General Epiphone 1963 Firebird I LTD M-1008 Multi-Scale
Brand: Epiphone ESP LTD
Year: 2024 2020
Configuration: H HH
Strings: 6 8
Made in: China Indonesia
Series: 1963 Firebird I M
Colors: Green, Pink, Silver Black
Left-Handed Version: No No
Body
Type: Solid Body Solid Body
Body Material: 9-ply Mahogany/Walnut Neck-Through Mahogany
Bridge: Wraparound Lightning Bar Hipshot w/ String Thru
Neck
Neck Joint: Neck-Through Bolt-On
Tuners: Kluson "Banjo-style" Planetary LTD Locking
Fretboard: Indian Laurel Macassar Ebony
Neck Material: Mahogany 5pc Maple/Purple Heart
Decoration: Mother of Pearl dot Offset Dots
Scale Size: 24.75" 27" to 25.5"
Shape: 1963 Firebird Thin U
Frets: 22 Medium Jumbo Nickel Silver 24 XL Jumbo Nickel Silver
Fretboard Radius: 12" 15.75"
Nut: Ivory Tusq Bone
Nut Width: 43mm (1.693'') 54mm (2.126'')
Electronics
Bridge Pickup: Gibson USA Firebird Mini Humbucker with Alnico 5 Magnets (Humbucker / Passive) Seymour Duncan Nazgul (Humbucker / Passive)
Middle Pickup:

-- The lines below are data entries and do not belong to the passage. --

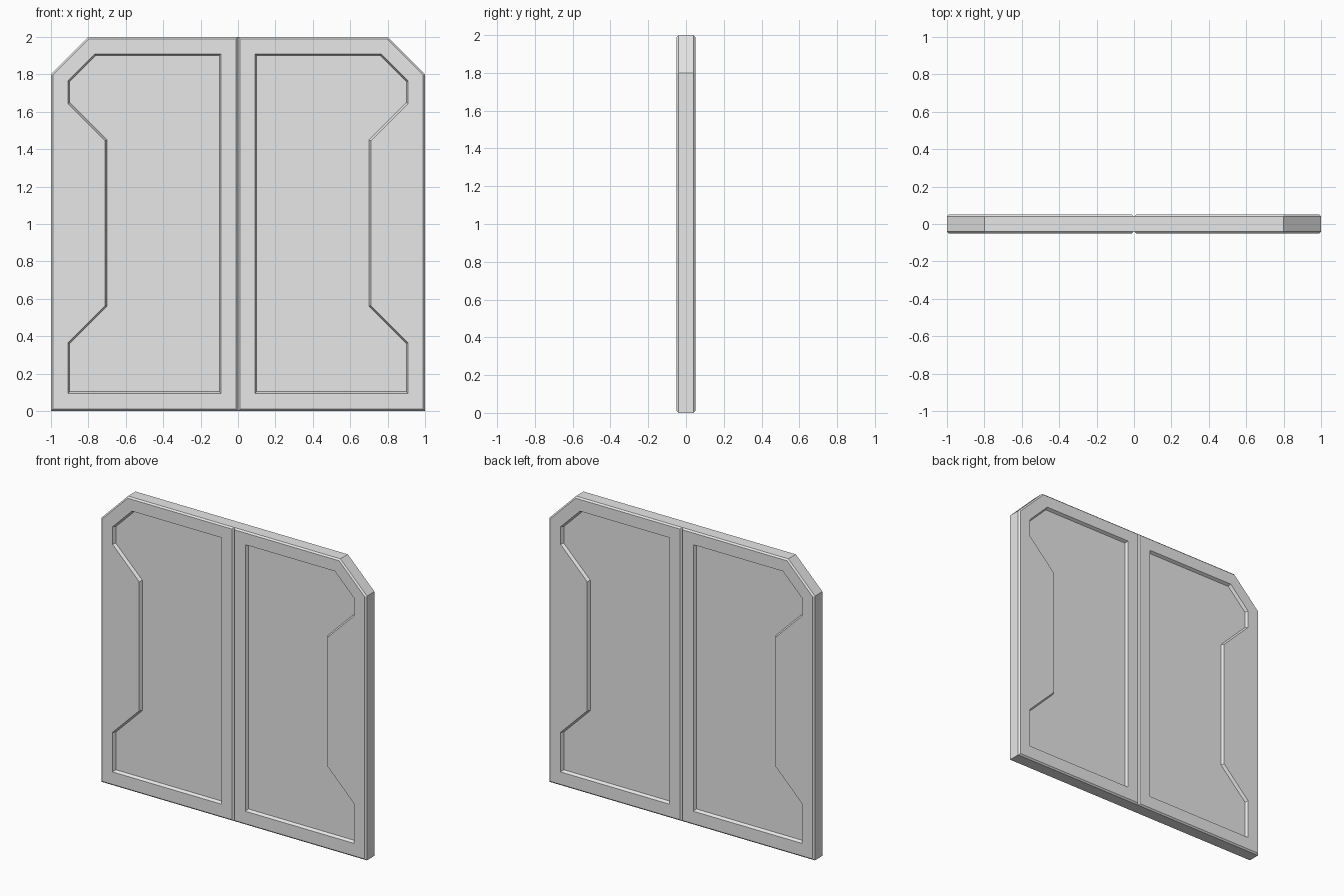
import bpy, bmesh
from mathutils import Vector

cube = bpy.data.objects.get("Cube")
if cube:
    bpy.data.objects.remove(cube, do_unlink=True)

HALF, BEVEL, DEPTH = 0.05, 0.01, 0.02

grey = bpy.data.materials.new("light_grey")
grey.use_nodes = True
grey.diffuse_color = (0.8, 0.8, 0.8, 1)
grey.node_tree.nodes["Principled BSDF"].inputs["Base Color"].default_value = (0.8, 0.8, 0.8, 1)

# Leaf silhouette and recessed panel rim, counter-clockwise in x, z
OUTLINE = [(0, 0), (1, 0), (1, 1.8), (0.8, 2), (0, 2)]
PANEL = [(0.09, 0.095), (0.91, 0.095), (0.91, 0.365), (0.71, 0.565), (0.71, 1.445),
         (0.91, 1.645), (0.91, 1.765), (0.765, 1.91), (0.09, 1.91)]


def inset(points, amount):
    """Shift every side of a counter-clockwise outline inward."""
    pts = [Vector(p) for p in points]
    result = []
    for i, p in enumerate(pts):
        a = (p - pts[i - 1]).normalized()
        b = (pts[(i + 1) % len(pts)] - p).normalized()
        na, nb = Vector((-a.y, a.x)), Vector((-b.y, b.x))
        result.append(p + (na + nb) * amount / (1 + na.dot(nb)))
    return result


def make_leaf(name, side):
    bm = bmesh.new()

    def ring(points, y):
        return [bm.verts.new((side * p[0], y, p[1])) for p in points]

    def bridge(a, b):
        for i in range(len(a)):
            bm.faces.new((a[i - 1], a[i], b[i], b[i - 1]))

    def edges(loop):
        return [bm.edges.get((loop[i - 1], loop[i])) for i in range(len(loop))]

    rims = []
    for d in (-1, 1):
        # Bevelled border, sloped recess wall and flat panel floor
        rim = ring(OUTLINE, d * (HALF - BEVEL))
        border = ring(inset(OUTLINE, BEVEL), d * HALF)
        lip = ring(PANEL, d * HALF)
        floor = ring(inset(PANEL, BEVEL), d * (HALF - DEPTH))
        bridge(rim, border)
        bridge(lip, floor)
        bm.faces.new(floor)
        bmesh.ops.triangle_fill(bm, use_beauty=True, use_dissolve=False,
                                edges=edges(border) + edges(lip))
        rims.append(rim)
    # Edge band around the leaf
    bridge(*rims)
    bmesh.ops.recalc_face_normals(bm, faces=bm.faces)
    mesh = bpy.data.meshes.new(name)
    bm.to_mesh(mesh)
    bm.free()
    mesh.materials.append(grey)
    bpy.context.collection.objects.link(bpy.data.objects.new(name, mesh))


for name, side in (("left_door_leaf", 1), ("right_door_leaf", -1)):
    make_leaf(name, side)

Neck Pickup: Seymour Duncan Sentient (Humbucker / Passive)
Switch: 0 Way 3 Way
Knobs: Bell Dome
Pickup Mods: None Coil Split
Volume Controls: 1 1
Tone Controls: 1 1